TRY IT: Extract the opening line of the entries and every line after it, stopping at and including the line that contains "bm.verts.new(p)". Do not include pictures.

Records from a collection
===============
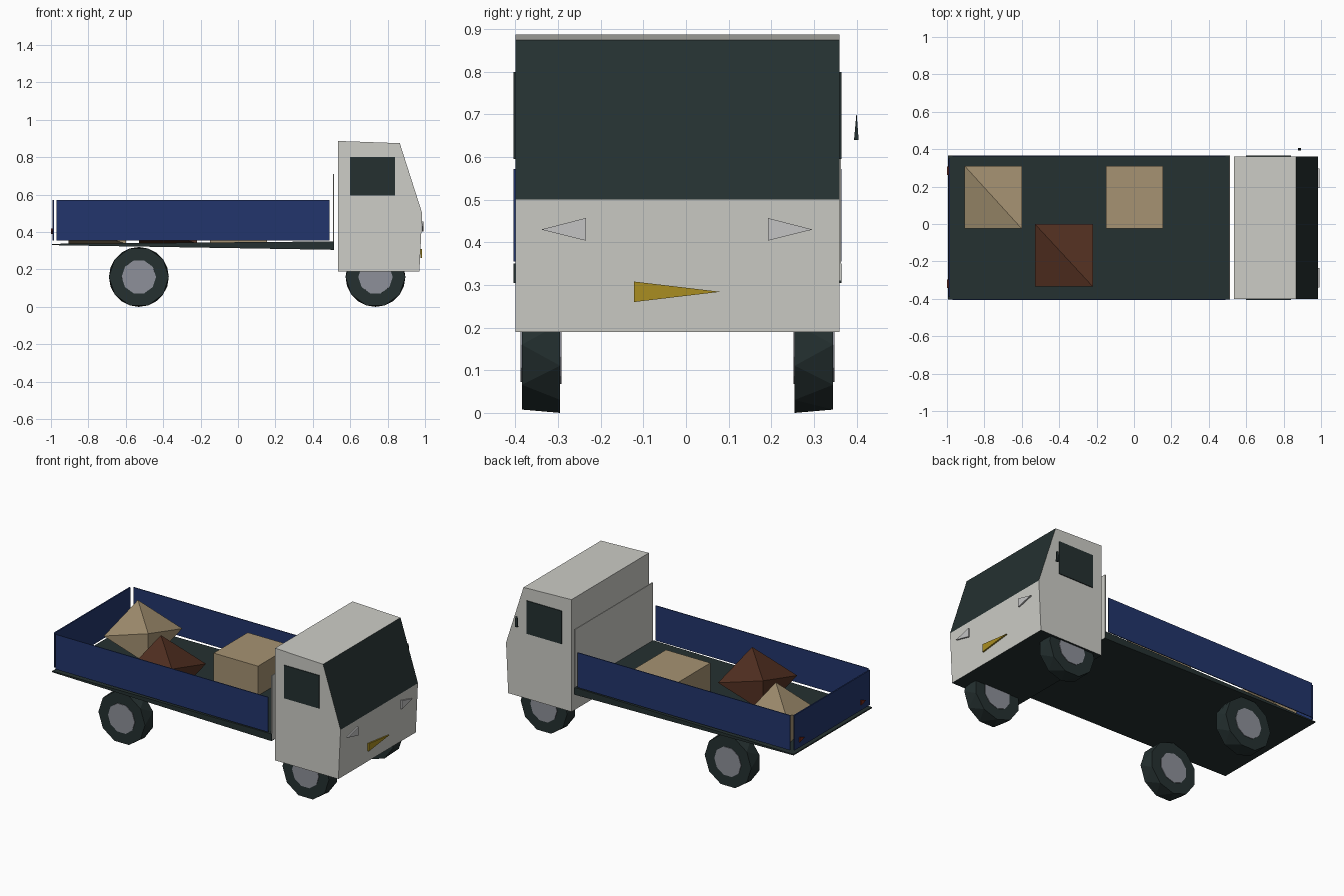
import bpy, bmesh, math
from mathutils import Vector

if "Cube" in bpy.data.objects:
    bpy.data.objects.remove(bpy.data.objects["Cube"])


def material(name, rgb):
    m = bpy.data.materials.new(name)
    m.diffuse_color = (*rgb, 1)
    m.use_nodes = True
    m.node_tree.nodes["Principled BSDF"].inputs["Base Color"].default_value = m.diffuse_color
    return m


WHITE = material("cab white", (0.61, 0.61, 0.57))
BLUE = material("board blue", (0.016, 0.036, 0.15))
DARK = material("dark rubber and glass", (0.018, 0.03, 0.03))
TAN = material("cardboard tan", (0.38, 0.29, 0.17))
BROWN = material("crate brown", (0.09, 0.031, 0.016))
HUB = material("hub grey", (0.27, 0.28, 0.32))
LAMP = material("lamp grey", (0.55, 0.55, 0.55))
YELLOW = material("plate yellow", (0.40, 0.27, 0.015))
RED = material("tail lamp red", (0.2, 0.025, 0.012))


def hull(name, points, mats):
    """Convex solid around a few points."""
    bm = bmesh.new()
    for p in points:
        bm.verts.new(p)
    bmesh.ops.convex_hull(bm, input=bm.verts)
    bmesh.ops.dissolve_limit(bm, angle_limit=0.002, verts=bm.verts, edges=bm.edges)
    bmesh.ops.recalc_face_normals(bm, faces=bm.faces)
    me = bpy.data.meshes.new(name)
    bm.to_mesh(me)
    bm.free()
    for m in mats:
        me.materials.append(m)
    ob = bpy.data.objects.new(name, me)
    bpy.context.collection.objects.link(ob)
    return ob


def box(name, x, y, z, mat):
    return hull(name, [(a, b, c) for a in x for b in y for c in z], [mat])


def prism_y(name, profile, y0, y1, mats):
    return hull(name, [(x, y, z) for x, z in profile for y in (y0, y1)], mats)


def plate_x(name, outline, x0, x1, mat):
    return hull(name, [(x, y, z) for y, z in outline for x in (x0, x1)], [mat])


Y0, Y1 = -0.40, 0.36          # body sides

# Cab: windscreen and underside are dark faces
cab = prism_y("cab", [(0.535, 0.19), (0.97, 0.19), (0.985, 0.5), (0.865, 0.875), (0.535, 0.887)],
              Y0, Y1, [WHITE, DARK])
for f in cab.data.polygons:
    n = f.normal
    if n.z < -0.9 or (n.x > 0.5 and n.z > 0.2):
        f.material_index = 1

# Side windows
for side, y in (("left", (Y0 - 0.005, Y0)), ("right", (Y1, Y1 + 0.005))):
    box(side + "_window", (0.60, 0.84), y, (0.595, 0.80), DARK)

# Wing mirror
plate_x("wing_mirror", [(0.394, 0.64), (0.405, 0.64), (0.40, 0.705)], 0.877, 0.893, DARK)

# Headlights and number plate
plate_x("left_headlight", [(-0.34, 0.43), (-0.235, 0.457), (-0.235, 0.404)], 0.983, 0.992, LAMP)
plate_x("right_headlight", [(0.297, 0.43), (0.192, 0.457), (0.192, 0.404)], 0.983, 0.992, LAMP)
plate_x("number_plate", [(-0.122, 0.308), (-0.122, 0.26), (0.08, 0.284)], 0.976, 0.985, YELLOW)

# Cargo bed: wedge floor, headboard and three blue boards
prism_y("bed_floor", [(-0.995, 0.33), (0.513, 0.305), (0.513, 0.35), (-0.995, 0.337)],
        Y0 - 0.004, Y1 + 0.005, [DARK])
box("headboard", (0.508, 0.514), (Y0, Y1 + 0.004), (0.31, 0.71), WHITE)
box("left_board", (-0.97, 0.49), (Y0 - 0.005, Y0), (0.355, 0.572), BLUE)
box("right_board", (-0.97, 0.49), (Y1, Y1 + 0.005), (0.355, 0.572), BLUE)
box("tail_board", (-0.992, -0.984), (Y0 + 0.01, Y1 - 0.01), (0.355, 0.572), BLUE)

# Tail lamps
for side, y in (("left", -0.32), ("right", 0.285)):
    plate_x(side + "_tail_lamp", [(y - 0.022, 0.405), (y + 0.022, 0.39), (y + 0.022, 0.42)],
            -0.999, -0.992, RED)


# Cargo: one square crate, two with a pair of opposite corners pinched
def pinched_crate(name, x, y, z, mat):
    mid = (z[0] + z[1]) / 2
    pts = [(x[0], y[1], z[0]), (x[0], y[1], z[1]), (x[1], y[0], z[0]), (x[1], y[0], z[1]),
           (x[0], y[0], mid), (x[1], y[1], mid)]
    hull(name, pts, [mat])


box("square_crate", (-0.15, 0.155), (-0.025, 0.31), (0.345, 0.53), TAN)
pinched_crate("rear_crate", (-0.905, -0.60), (-0.025, 0.31), (0.338, 0.53), TAN)
pinched_crate("brown_crate", (-0.53, -0.22), (-0.335, 0.0), (0.34, 0.53), BROWN)


# Wheels: ten-sided tyre whose two rims are turned half a step
def ring(x, y, r, n, turn):
    return [(x + r * math.cos(math.tau * (i + turn) / n), y,
             0.16 + r * math.sin(math.tau * (i + turn) / n)) for i in range(n)]


for end, x in (("rear", -0.53), ("front", 0.735)):
    for side, a, b in (("left", -0.385, -0.295), ("right", 0.345, 0.255)):
        hull(f"{end}_{side}_tyre", ring(x, a, 0.16, 10, 0) + ring(x, b, 0.16, 10, 0.5), [DARK])
        s = 0.003 if a > b else -0.003
        hull(f"{end}_{side}_hub", ring(x, a + s, 0.092, 10, 0) + ring(x, b - s, 0.092, 10, 0.5), [HUB])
===============
TASK RESULT:
import bpy, bmesh, math
from mathutils import Vector

if "Cube" in bpy.data.objects:
    bpy.data.objects.remove(bpy.data.objects["Cube"])


def material(name, rgb):
    m = bpy.data.materials.new(name)
    m.diffuse_color = (*rgb, 1)
    m.use_nodes = True
    m.node_tree.nodes["Principled BSDF"].inputs["Base Color"].default_value = m.diffuse_color
    return m


WHITE = material("cab white", (0.61, 0.61, 0.57))
BLUE = material("board blue", (0.016, 0.036, 0.15))
DARK = material("dark rubber and glass", (0.018, 0.03, 0.03))
TAN = material("cardboard tan", (0.38, 0.29, 0.17))
BROWN = material("crate brown", (0.09, 0.031, 0.016))
HUB = material("hub grey", (0.27, 0.28, 0.32))
LAMP = material("lamp grey", (0.55, 0.55, 0.55))
YELLOW = material("plate yellow", (0.40, 0.27, 0.015))
RED = material("tail lamp red", (0.2, 0.025, 0.012))


def hull(name, points, mats):
    """Convex solid around a few points."""
    bm = bmesh.new()
    for p in points:
        bm.verts.new(p)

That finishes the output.